-- Task objective --
Search the records below for the line containing "rings.append([bm.verts.new((c.x * side, c.y, c.z))". Output that line and all later lines exactly; output nothing else.

# # # # # # #

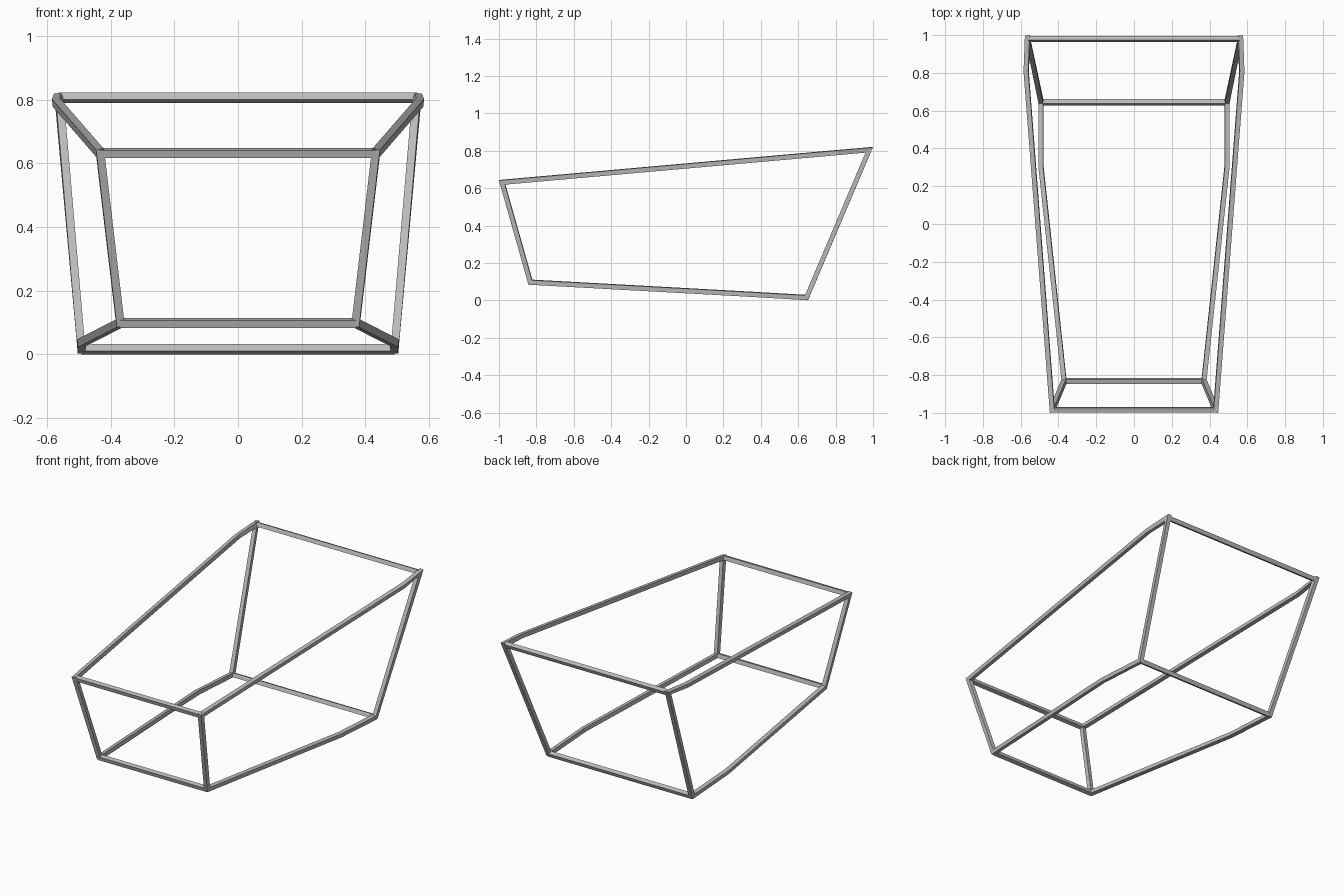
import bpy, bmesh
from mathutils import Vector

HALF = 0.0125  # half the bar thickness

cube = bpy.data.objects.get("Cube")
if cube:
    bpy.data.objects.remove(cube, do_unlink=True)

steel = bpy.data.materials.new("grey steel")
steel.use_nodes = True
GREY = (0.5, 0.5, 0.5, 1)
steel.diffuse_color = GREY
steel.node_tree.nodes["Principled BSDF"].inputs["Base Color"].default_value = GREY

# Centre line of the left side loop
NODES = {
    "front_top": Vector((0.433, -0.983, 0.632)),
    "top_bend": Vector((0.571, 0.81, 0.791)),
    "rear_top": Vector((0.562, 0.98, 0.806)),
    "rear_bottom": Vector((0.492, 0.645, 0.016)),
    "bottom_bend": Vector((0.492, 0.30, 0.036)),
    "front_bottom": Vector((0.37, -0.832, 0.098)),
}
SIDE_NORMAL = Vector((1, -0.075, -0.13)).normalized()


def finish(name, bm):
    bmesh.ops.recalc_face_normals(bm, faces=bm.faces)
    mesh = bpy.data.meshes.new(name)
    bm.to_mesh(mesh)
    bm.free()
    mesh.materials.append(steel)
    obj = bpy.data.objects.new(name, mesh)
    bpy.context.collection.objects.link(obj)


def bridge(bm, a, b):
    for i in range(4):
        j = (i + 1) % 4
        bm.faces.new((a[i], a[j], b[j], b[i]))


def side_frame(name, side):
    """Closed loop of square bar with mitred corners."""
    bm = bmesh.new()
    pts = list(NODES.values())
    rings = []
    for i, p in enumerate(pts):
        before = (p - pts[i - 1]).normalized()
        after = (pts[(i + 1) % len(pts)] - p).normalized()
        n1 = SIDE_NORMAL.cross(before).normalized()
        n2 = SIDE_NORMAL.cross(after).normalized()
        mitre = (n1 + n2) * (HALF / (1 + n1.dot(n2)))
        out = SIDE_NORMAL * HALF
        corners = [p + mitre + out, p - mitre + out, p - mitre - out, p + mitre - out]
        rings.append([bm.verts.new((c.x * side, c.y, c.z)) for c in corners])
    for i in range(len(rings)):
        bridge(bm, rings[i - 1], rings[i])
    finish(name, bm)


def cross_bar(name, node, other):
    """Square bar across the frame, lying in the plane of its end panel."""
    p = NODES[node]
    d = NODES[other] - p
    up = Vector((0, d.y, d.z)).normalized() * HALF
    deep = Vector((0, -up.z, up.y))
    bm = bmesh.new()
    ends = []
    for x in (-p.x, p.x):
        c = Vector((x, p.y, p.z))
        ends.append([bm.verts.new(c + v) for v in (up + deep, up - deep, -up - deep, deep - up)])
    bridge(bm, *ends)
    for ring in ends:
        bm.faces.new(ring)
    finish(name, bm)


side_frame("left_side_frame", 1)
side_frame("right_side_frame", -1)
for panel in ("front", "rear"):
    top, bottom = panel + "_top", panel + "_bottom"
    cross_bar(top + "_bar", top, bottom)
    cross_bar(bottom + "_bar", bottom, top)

# # # # # # #

-- Answer to this exercise --
        rings.append([bm.verts.new((c.x * side, c.y, c.z)) for c in corners])
    for i in range(len(rings)):
        bridge(bm, rings[i - 1], rings[i])
    finish(name, bm)


def cross_bar(name, node, other):
    """Square bar across the frame, lying in the plane of its end panel."""
    p = NODES[node]
    d = NODES[other] - p
    up = Vector((0, d.y, d.z)).normalized() * HALF
    deep = Vector((0, -up.z, up.y))
    bm = bmesh.new()
    ends = []
    for x in (-p.x, p.x):
        c = Vector((x, p.y, p.z))
        ends.append([bm.verts.new(c + v) for v in (up + deep, up - deep, -up - deep, deep - up)])
    bridge(bm, *ends)
    for ring in ends:
        bm.faces.new(ring)
    finish(name, bm)


side_frame("left_side_frame", 1)
side_frame("right_side_frame", -1)
for panel in ("front", "rear"):
    top, bottom = panel + "_top", panel + "_bottom"
    cross_bar(top + "_bar", top, bottom)
    cross_bar(bottom + "_bar", bottom, top)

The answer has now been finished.